__Instructions for the task__
It would help if you retyped the data exactly, leaving out the pictures.

__Data for this task__
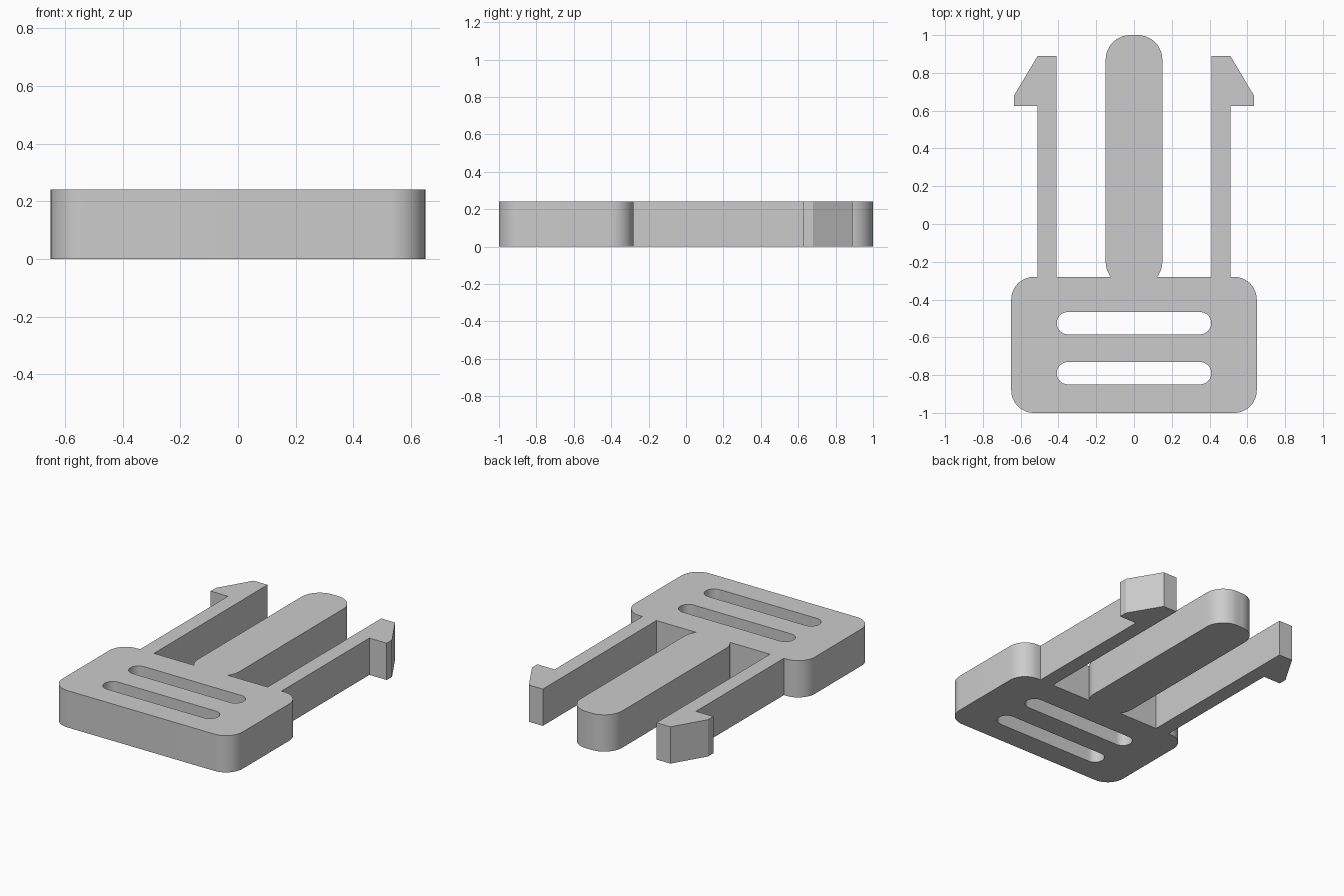
import bpy, bmesh
from math import sin, cos, radians

THICK = 0.24

cube = bpy.data.objects.get("Cube")
if cube:
    bpy.data.objects.remove(cube, do_unlink=True)


def arc(cx, cy, r, start, end, steps=12):
    """Points on a circular arc, angles in degrees."""
    angles = [radians(start + (end - start) * i / steps) for i in range(steps + 1)]
    return [(cx + r * cos(a), cy + r * sin(a)) for a in angles]


def mirrored(half):
    """Close a right-hand half outline with its mirror image."""
    return half + [(-x, y) for x, y in reversed(half)]


def add_loop(curve, points):
    spline = curve.splines.new('POLY')
    spline.points.add(len(points) - 1)
    for p, (x, y) in zip(spline.points, points):
        p.co = (x, y, 0, 1)
    spline.use_cyclic_u = True


# Right half of the moulded outline, from the front edge to the tongue tip
plate = arc(0.53, -0.88, 0.12, -90, 0) + arc(0.53, -0.40, 0.12, 0, 90)
arm = [(0.51, -0.28), (0.51, 0.625), (0.635, 0.625), (0.635, 0.68),
       (0.51, 0.89), (0.41, 0.89), (0.41, -0.28)]
tongue = arc(0.02, -0.20, 0.13, -38, 0, 6) + arc(0.02, 0.87, 0.13, 0, 90)

curve = bpy.data.curves.new("buckle_clip", 'CURVE')
curve.dimensions = '2D'
curve.fill_mode = 'BOTH'
curve.extrude = THICK / 2
add_loop(curve, mirrored(plate + arm + tongue))

# Two strap slots
for y in (-0.525, -0.79):
    add_loop(curve, mirrored(arc(0.35, y, 0.059, -90, 90, 20)))

clip = bpy.data.objects.new("buckle_clip", curve)
bpy.context.collection.objects.link(clip)
clip.location.z = THICK / 2
bpy.ops.object.select_all(action='DESELECT')
clip.select_set(True)
bpy.context.view_layer.objects.active = clip
bpy.ops.object.convert(target='MESH')
clip = bpy.context.object

# Weld caps to walls
bm = bmesh.new()
bm.from_mesh(clip.data)
bmesh.ops.remove_doubles(bm, verts=bm.verts, dist=0.0005)
bmesh.ops.recalc_face_normals(bm, faces=bm.faces)
bm.to_mesh(clip.data)
bm.free()
bpy.ops.object.shade_smooth_by_angle(angle=radians(25))

# Grey plastic
grey = bpy.data.materials.new("grey_plastic")
grey.use_nodes = True
colour = (0.6, 0.6, 0.6, 1)
grey.diffuse_color = colour
grey.node_tree.nodes["Principled BSDF"].inputs["Base Color"].default_value = colour
clip.data.materials.clear()
clip.data.materials.append(grey)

__Solution to the exercise__
import bpy, bmesh
from math import sin, cos, radians

THICK = 0.24

cube = bpy.data.objects.get("Cube")
if cube:
    bpy.data.objects.remove(cube, do_unlink=True)


def arc(cx, cy, r, start, end, steps=12):
    """Points on a circular arc, angles in degrees."""
    angles = [radians(start + (end - start) * i / steps) for i in range(steps + 1)]
    return [(cx + r * cos(a), cy + r * sin(a)) for a in angles]


def mirrored(half):
    """Close a right-hand half outline with its mirror image."""
    return half + [(-x, y) for x, y in reversed(half)]


def add_loop(curve, points):
    spline = curve.splines.new('POLY')
    spline.points.add(len(points) - 1)
    for p, (x, y) in zip(spline.points, points):
        p.co = (x, y, 0, 1)
    spline.use_cyclic_u = True


# Right half of the moulded outline, from the front edge to the tongue tip
plate = arc(0.53, -0.88, 0.12, -90, 0) + arc(0.53, -0.40, 0.12, 0, 90)
arm = [(0.51, -0.28), (0.51, 0.625), (0.635, 0.625), (0.635, 0.68),
       (0.51, 0.89), (0.41, 0.89), (0.41, -0.28)]
tongue = arc(0.02, -0.20, 0.13, -38, 0, 6) + arc(0.02, 0.87, 0.13, 0, 90)

curve = bpy.data.curves.new("buckle_clip", 'CURVE')
curve.dimensions = '2D'
curve.fill_mode = 'BOTH'
curve.extrude = THICK / 2
add_loop(curve, mirrored(plate + arm + tongue))

# Two strap slots
for y in (-0.525, -0.79):
    add_loop(curve, mirrored(arc(0.35, y, 0.059, -90, 90, 20)))

clip = bpy.data.objects.new("buckle_clip", curve)
bpy.context.collection.objects.link(clip)
clip.location.z = THICK / 2
bpy.ops.object.select_all(action='DESELECT')
clip.select_set(True)
bpy.context.view_layer.objects.active = clip
bpy.ops.object.convert(target='MESH')
clip = bpy.context.object

# Weld caps to walls
bm = bmesh.new()
bm.from_mesh(clip.data)
bmesh.ops.remove_doubles(bm, verts=bm.verts, dist=0.0005)
bmesh.ops.recalc_face_normals(bm, faces=bm.faces)
bm.to_mesh(clip.data)
bm.free()
bpy.ops.object.shade_smooth_by_angle(angle=radians(25))

# Grey plastic
grey = bpy.data.materials.new("grey_plastic")
grey.use_nodes = True
colour = (0.6, 0.6, 0.6, 1)
grey.diffuse_color = colour
grey.node_tree.nodes["Principled BSDF"].inputs["Base Color"].default_value = colour
clip.data.materials.clear()
clip.data.materials.append(grey)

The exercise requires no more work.